#### Dataset entries

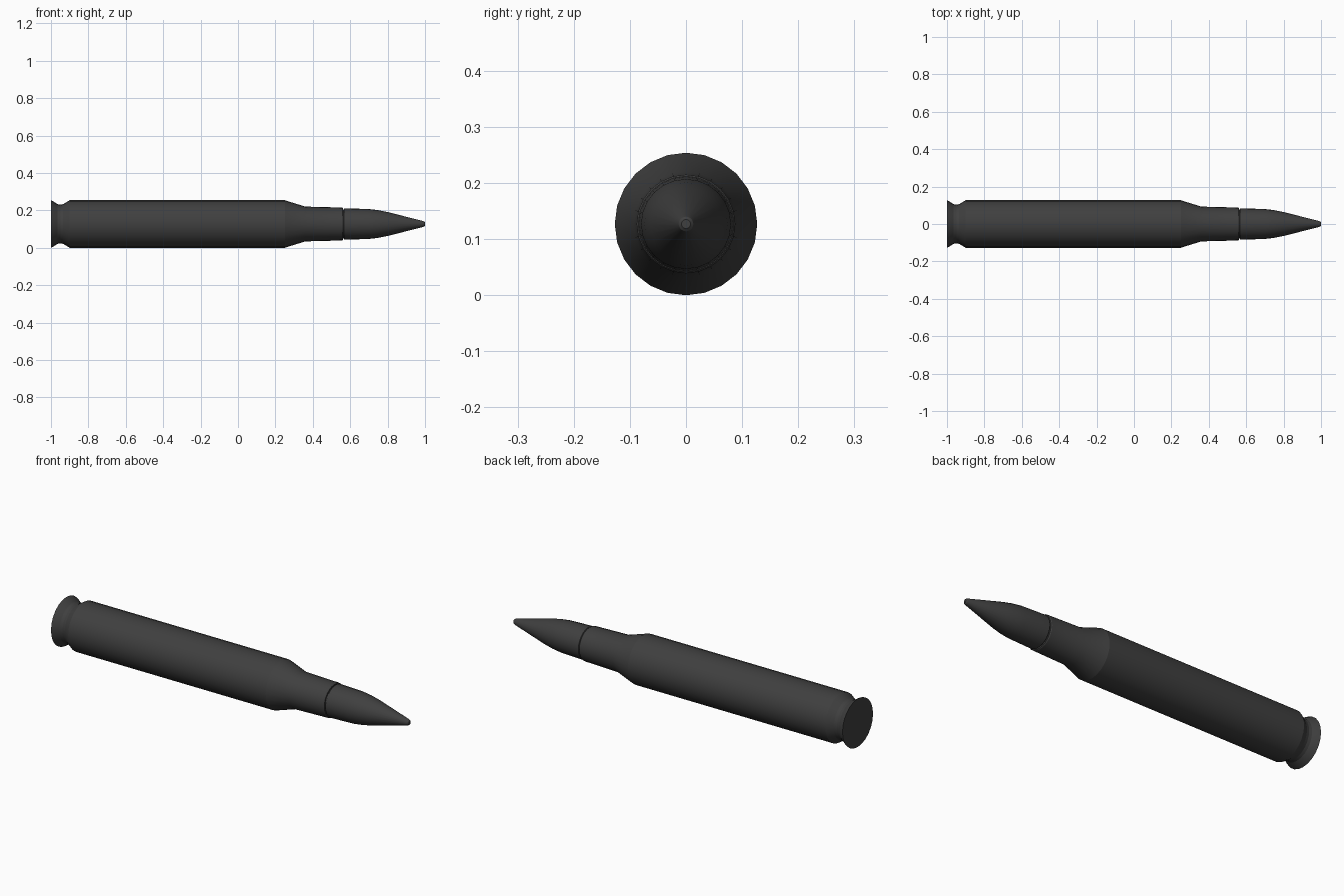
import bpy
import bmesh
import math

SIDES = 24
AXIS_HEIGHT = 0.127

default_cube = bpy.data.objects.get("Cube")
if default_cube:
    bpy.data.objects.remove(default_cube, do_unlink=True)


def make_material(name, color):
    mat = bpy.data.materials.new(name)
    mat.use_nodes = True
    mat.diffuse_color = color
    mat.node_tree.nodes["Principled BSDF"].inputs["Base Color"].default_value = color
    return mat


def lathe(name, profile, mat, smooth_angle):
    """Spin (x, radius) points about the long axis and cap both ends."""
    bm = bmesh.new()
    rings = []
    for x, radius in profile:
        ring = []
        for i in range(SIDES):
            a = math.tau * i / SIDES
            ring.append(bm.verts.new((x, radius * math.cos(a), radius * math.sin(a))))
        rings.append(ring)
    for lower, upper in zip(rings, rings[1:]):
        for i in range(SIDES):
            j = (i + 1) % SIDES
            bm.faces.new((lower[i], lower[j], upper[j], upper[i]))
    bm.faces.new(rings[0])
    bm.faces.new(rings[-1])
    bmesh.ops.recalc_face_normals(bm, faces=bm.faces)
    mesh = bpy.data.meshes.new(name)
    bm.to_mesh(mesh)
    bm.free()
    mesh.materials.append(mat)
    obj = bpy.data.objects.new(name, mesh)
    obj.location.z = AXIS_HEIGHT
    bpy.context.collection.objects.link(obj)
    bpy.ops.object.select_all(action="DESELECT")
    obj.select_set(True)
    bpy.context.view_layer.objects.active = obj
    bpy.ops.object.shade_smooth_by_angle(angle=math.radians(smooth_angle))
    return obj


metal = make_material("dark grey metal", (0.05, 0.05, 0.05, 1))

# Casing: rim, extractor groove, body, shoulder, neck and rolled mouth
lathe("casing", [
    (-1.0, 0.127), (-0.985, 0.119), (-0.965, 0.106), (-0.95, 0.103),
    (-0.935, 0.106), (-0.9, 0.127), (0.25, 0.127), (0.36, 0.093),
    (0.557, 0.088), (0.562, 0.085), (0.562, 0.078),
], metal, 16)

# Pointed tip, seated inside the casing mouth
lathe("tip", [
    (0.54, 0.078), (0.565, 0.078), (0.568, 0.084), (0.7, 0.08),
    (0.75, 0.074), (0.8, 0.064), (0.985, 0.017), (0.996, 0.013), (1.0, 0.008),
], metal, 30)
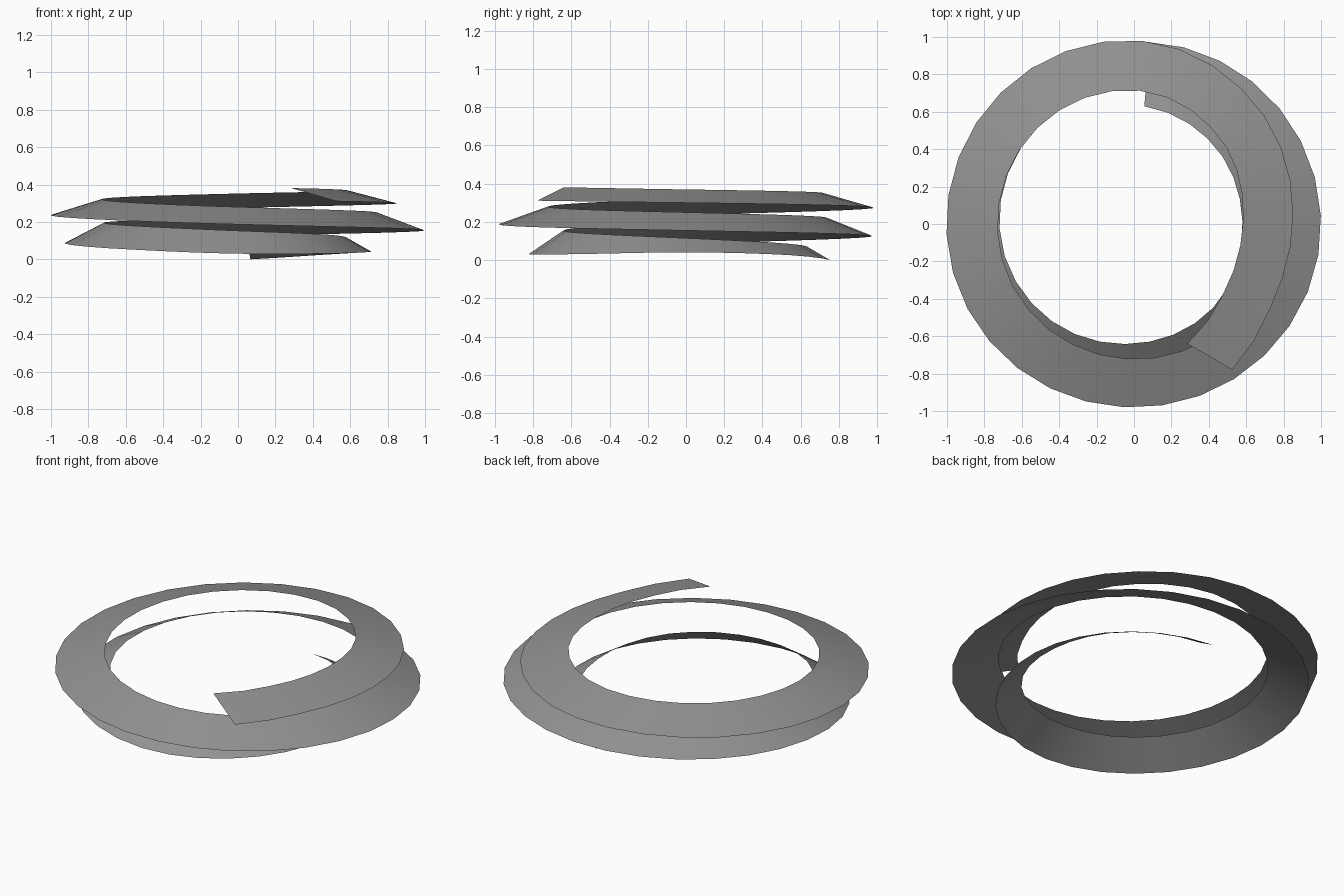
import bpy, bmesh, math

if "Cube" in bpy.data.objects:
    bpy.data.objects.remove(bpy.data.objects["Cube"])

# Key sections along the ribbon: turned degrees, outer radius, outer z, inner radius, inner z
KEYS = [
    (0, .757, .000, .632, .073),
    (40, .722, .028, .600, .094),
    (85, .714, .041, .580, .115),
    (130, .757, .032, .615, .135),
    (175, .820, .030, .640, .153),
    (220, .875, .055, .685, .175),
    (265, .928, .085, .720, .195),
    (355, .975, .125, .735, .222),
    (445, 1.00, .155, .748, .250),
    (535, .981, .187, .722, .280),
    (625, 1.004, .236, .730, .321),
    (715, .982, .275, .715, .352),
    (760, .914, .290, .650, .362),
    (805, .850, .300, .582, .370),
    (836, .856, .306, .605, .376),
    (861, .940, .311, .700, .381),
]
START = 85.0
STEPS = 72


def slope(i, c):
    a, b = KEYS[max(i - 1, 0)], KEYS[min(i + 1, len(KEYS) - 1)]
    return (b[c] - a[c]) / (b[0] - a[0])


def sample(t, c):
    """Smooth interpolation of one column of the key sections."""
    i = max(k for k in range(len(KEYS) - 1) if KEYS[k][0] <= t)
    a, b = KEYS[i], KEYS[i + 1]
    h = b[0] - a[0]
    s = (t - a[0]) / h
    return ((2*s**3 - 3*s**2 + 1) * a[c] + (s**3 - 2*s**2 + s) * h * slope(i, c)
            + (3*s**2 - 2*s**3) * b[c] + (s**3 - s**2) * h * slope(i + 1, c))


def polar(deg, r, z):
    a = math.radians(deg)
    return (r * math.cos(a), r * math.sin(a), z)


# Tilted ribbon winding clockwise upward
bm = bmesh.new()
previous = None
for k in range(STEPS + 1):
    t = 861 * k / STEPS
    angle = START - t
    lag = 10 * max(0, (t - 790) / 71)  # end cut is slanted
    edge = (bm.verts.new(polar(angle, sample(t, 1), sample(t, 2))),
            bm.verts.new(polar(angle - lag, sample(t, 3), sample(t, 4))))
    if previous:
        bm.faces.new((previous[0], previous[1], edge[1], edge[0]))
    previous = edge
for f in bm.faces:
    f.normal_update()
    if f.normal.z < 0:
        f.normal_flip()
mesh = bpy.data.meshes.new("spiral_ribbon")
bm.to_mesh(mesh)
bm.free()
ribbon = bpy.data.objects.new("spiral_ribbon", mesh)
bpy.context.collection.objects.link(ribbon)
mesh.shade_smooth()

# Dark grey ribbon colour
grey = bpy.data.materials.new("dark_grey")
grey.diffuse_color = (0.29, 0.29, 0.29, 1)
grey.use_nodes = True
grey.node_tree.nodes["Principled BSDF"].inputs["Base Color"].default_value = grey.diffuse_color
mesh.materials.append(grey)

########

About this task – Every line in the entries above that mentions the word "faces" must be shown.

Response below –
            bm.faces.new((lower[i], lower[j], upper[j], upper[i]))
    bm.faces.new(rings[0])
    bm.faces.new(rings[-1])
    bmesh.ops.recalc_face_normals(bm, faces=bm.faces)
        bm.faces.new((previous[0], previous[1], edge[1], edge[0]))
for f in bm.faces:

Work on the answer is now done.